Have you ever really thought about how design influences your everyday actions? Most of the time, we’re unaware of the subtle visual queues that guide our daily lives. Whether it’s strategically placed road signs on the freeway, color-coded packaging or the product flow of a supermarket, design is all around us, influencing our thoughts and behaviors. In many cases, a simple design can make a huge logistical difference. Take, for instance, University of Phoenix stadium in Glendale, Arizona – host of this year’s Super Bowl. The stadium has five main sections of seating around the perimeter. Instead of using three-digit numbers like most stadiums, University of Phoenix Stadium uses the numbers 1-5. Outside of each section, a 30-foot high corresponding number directs visitors to their section. Once inside, visitors are guided to their seats in a similarly linear fashion. It’s an easy design that that dramatically improves game day logistics.
Package design influences behavior too – like the nutrition labels on our food. As any aspiring dieter knows, the standard US nutrition label can be more than a bit confusing. As people become increasingly aware of their food choices, nutrition labels have become a point of contention for many nutritionists and doctors. But according to psychologists Peter Helfer and Thomas Shultz of McGill University in Montreal, there may be a better way to label our food. In a recent issue of the Annals of the New York Academy of Sciences, they argue that a simple one-number label called “NuVal” might be a better way to go. In their study, the pair compared the traditional nutrition label with two alternatives: a “traffic light” style design and the new, single-summary “NuVal” design. Both the traffic light and NuVal designs outperformed traditional labeling. The study, which you can read more about here, is an interesting look into the way design influences our choices.
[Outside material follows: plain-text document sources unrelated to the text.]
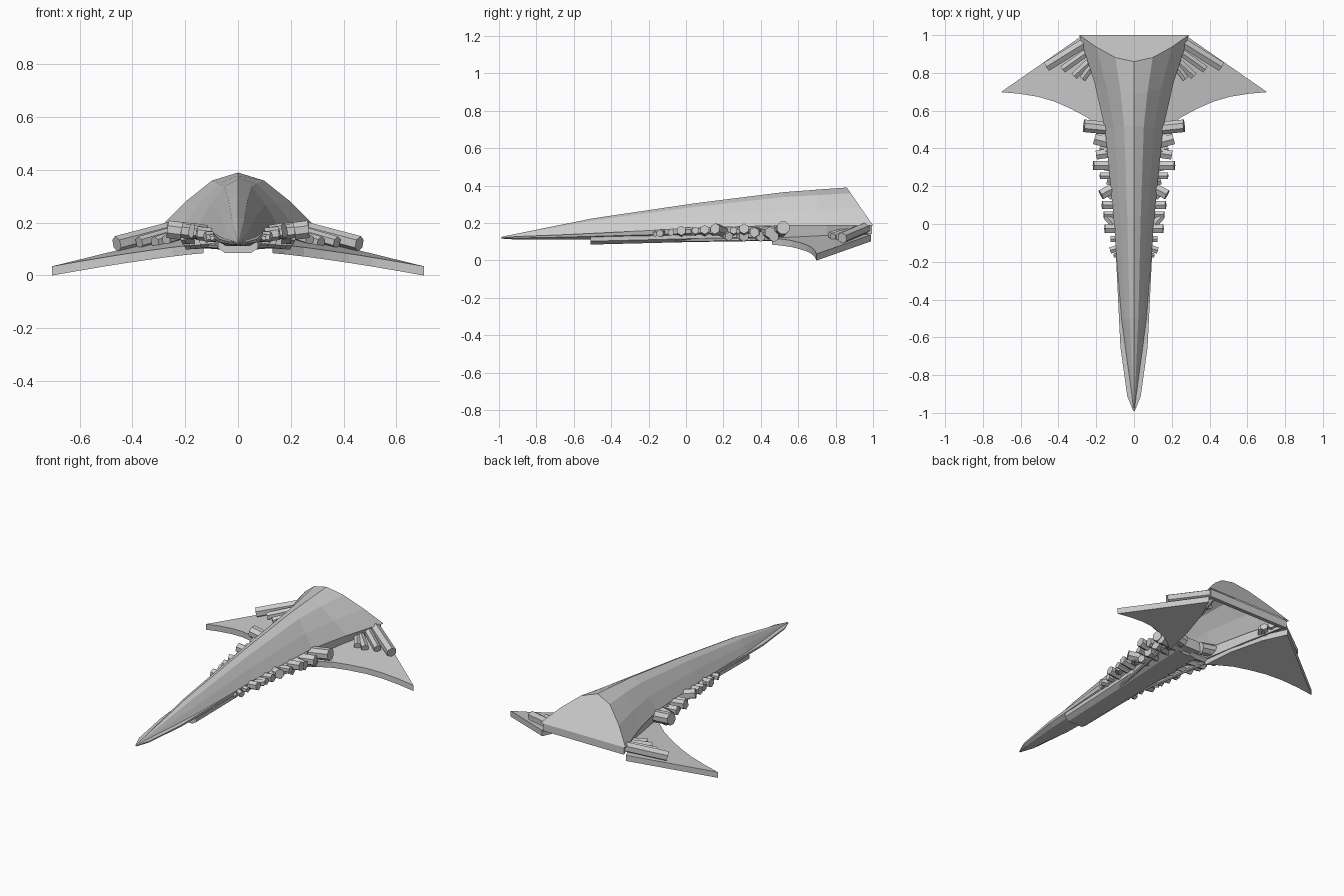
import bpy, bmesh, math
from mathutils import Vector


def add_mesh(name, verts, faces, mirror=False):
    me = bpy.data.meshes.new(name)
    me.from_pydata(verts, [], faces)
    bm = bmesh.new()
    bm.from_mesh(me)
    bmesh.ops.recalc_face_normals(bm, faces=bm.faces)
    bm.to_mesh(me)
    bm.free()
    ob = bpy.data.objects.new(name, me)
    bpy.context.collection.objects.link(ob)
    if mirror:
        ob.modifiers.new("mirror", 'MIRROR')
        ob.modifiers["mirror"].use_mirror_merge = False
    return ob


def loft(name, rings, closed=True, mirror=False):
    # closed rings get both end caps; open rings get only the rear one
    n = len(rings[0])
    verts = [p for r in rings for p in r]
    faces = []
    for i in range(len(rings) - 1):
        for j in range(n if closed else n - 1):
            k = (j + 1) % n
            faces.append((i*n + j, i*n + k, (i+1)*n + k, (i+1)*n + j))
    faces.append(tuple(range((len(rings)-1)*n, len(rings)*n)))
    if closed:
        faces.append(tuple(range(n)))
    return add_mesh(name, verts, faces, mirror)


def symmetric(half):
    # half profile starting on the centre line
    return [(-x, y, z) for x, y, z in reversed(half[1:])] + half


# Upper armoured shell, hollow underneath: edge y, half width, edge z, ridge y, ridge z
stations = [(-0.98, 0.004, 0.12, -0.985, 0.127), (-0.5, 0.068, 0.142, -0.5, 0.225),
            (0.0, 0.105, 0.172, 0.05, 0.306), (0.5, 0.153, 0.187, 0.52, 0.365),
            (0.75, 0.21, 0.188, 0.69, 0.378), (1.0, 0.29, 0.188, 0.86, 0.39)]
rings = []
for ye, w, ze, yt, zt in stations:
    half = [(w*u, ye + (yt-ye)*h, ze + (zt-ze)*h)
            for u, h in ((0, 1), (0.34, 0.85), (0.69, 0.45), (1, 0))]
    rings.append(symmetric(half))
loft("upper_shell", rings, closed=False)

# Lower hull with the pointed nose lip: y, half width, edge z, bottom z
lower = [(-0.99, 0.004, 0.122, 0.117), (-0.91, 0.036, 0.128, 0.112), (-0.65, 0.072, 0.138, 0.112),
         (-0.2, 0.094, 0.16, 0.115), (0.2, 0.105, 0.18, 0.12), (0.5, 0.12, 0.186, 0.125)]
loft("lower_hull", [symmetric([(0, y, zb), (0.6*w, y, zb), (0.95*w, y, (ze+zb)/2), (w, y, ze)])
                    for y, w, ze, zb in lower])

# Thin skirts joining the shell to the wings
loft("rear_skirt", [[(w, y, 0.188), (w - 0.01, y, 0.188), (w*0.9 - 0.01, y, z), (w*0.9, y, z)]
                    for y, w, z in ((0.47, 0.145, 0.115), (0.75, 0.207, 0.12), (0.975, 0.275, 0.13))],
     mirror=True)

# Lip along the rear edge
loft("rear_lip", [[(-w, y, z), (w, y, z), (w, y, 0.187), (-w, y, 0.187)]
                  for y, w, z in ((0.965, 0.265, 0.145), (0.995, 0.275, 0.14))])

# Keel trough under the belly
loft("keel", [symmetric([(0, y, zb), (w*0.65, y, zb), (w, y, zb+0.018), (w, y, zb+0.04)])
              for y, w, zb in ((-0.51, 0.075, 0.085), (0.0, 0.085, 0.098), (0.45, 0.1, 0.11))])

# Swept, drooping wings
outline = [(0.285, 0.99), (0.705, 0.698), (0.61, 0.69), (0.51, 0.674), (0.42, 0.648),
           (0.33, 0.608), (0.25, 0.565), (0.18, 0.51), (0.13, 0.46), (0.16, 0.65), (0.22, 0.85)]
n = len(outline)
bottom = [(x, y, 0.068 - 0.184*x + 0.088*y) for x, y in outline]
top = [(x, y, z + 0.035) for x, y, z in bottom]
add_mesh("wing", bottom + top,
         [tuple(range(n)), tuple(range(n, 2*n))] +
         [(i, (i+1) % n, n + (i+1) % n, n + i) for i in range(n)], mirror=True)


def rod(name, a, b, r, sides=6):
    # faceted rod between two points, mirrored to the other side
    a, b = Vector(a), Vector(b)
    q = (b - a).to_track_quat('Z', 'Y')
    vs = []
    for p in (a, b):
        for i in range(sides):
            t = 2*math.pi*(i + 0.5)/sides
            vs.append(tuple(p + q @ Vector((r*math.cos(t), r*math.sin(t), 0))))
    fs = [(i, (i+1) % sides, sides + (i+1) % sides, sides + i) for i in range(sides)]
    add_mesh(name, vs, fs + [tuple(range(sides)), tuple(range(sides, 2*sides))], mirror=True)


# Side turret barrels: y, outer x, outer z, radius, y slant
for y, x, z, r, s in [(0.51, 0.265, 0.175, 0.036, 0.01), (0.43, 0.21, 0.15, 0.032, 0.02),
                      (0.375, 0.2, 0.15, 0.028, -0.01), (0.31, 0.215, 0.17, 0.028, 0.0),
                      (0.255, 0.18, 0.16, 0.02, 0.0), (0.185, 0.175, 0.17, 0.03, -0.03),
                      (0.1, 0.168, 0.165, 0.025, 0.0), (0.05, 0.16, 0.16, 0.02, 0.0),
                      (-0.025, 0.155, 0.16, 0.026, 0.0), (-0.08, 0.125, 0.15, 0.018, 0.0),
                      (-0.13, 0.125, 0.145, 0.02, -0.01), (-0.165, 0.105, 0.14, 0.014, 0.0)]:
    rod("side_barrel", (0.06, y - s, 0.15), (x, y + s, z), r, 8 if r > 0.033 else 6)

# Drum housings under the belly and a long conduit
for y, x, r in ((0.22, 0.14, 0.024), (0.3, 0.16, 0.028), (0.39, 0.18, 0.028), (0.46, 0.2, 0.03)):
    rod("belly_drum", (0.03, y - 0.02, 0.14), (x, y + 0.01, 0.128), r)
rod("belly_conduit", (0.05, -0.1, 0.107), (0.15, 0.48, 0.115), 0.01)
for y in (0.0, 0.14, 0.28, 0.35):
    rod("trench_block", (0.11, y, 0.155), (0.145, y + 0.04, 0.155), 0.022)

# Rear fan of guns above each wing, their butts poking through the skirt
for a, b, r in [((0.25, 0.965, 0.175), (0.46, 0.835, 0.12), 0.03),
                ((0.22, 0.93, 0.17), (0.375, 0.82, 0.125), 0.023),
                ((0.19, 0.90, 0.16), (0.315, 0.785, 0.125), 0.023),
                ((0.19, 0.88, 0.16), (0.272, 0.77, 0.135), 0.02)]:
    rod("rear_gun", a, b, r)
As we move further into the digital age, the concentration on intuitive, behavior-altering design has moved to the forefront. Mobile devices are a prime example of design in action. Steve Jobs famously believed that simple, gorgeous design was the basis of success for Apple’s products. He insisted that the inside of the iPhone – which the consumer would never see – be as visually effective as the outside, believing that whole design would drive ingenuity. Today, the design of that first iPhone – a short seven years ago – has not only influenced our behavior (who knew what a “swipe” was a decade ago?) but has bled into all of our digital designs, including responsive website design. As we increasingly blend our digital experience with our organic experience, digital design will be at the vanguard of creating designs that influence, simplify and guide our actions and decisions. For brands, design will guide how consumers interact with – and make decisions about – their products and services. Whether it’s a website, packaging or a brand’s physical location, design has an enormous impact on the success of its operation. Think about how your brand utilizes design. Are you guiding customers along their journey from prospect to evangelist? Fill out the form to the right, let’s talk.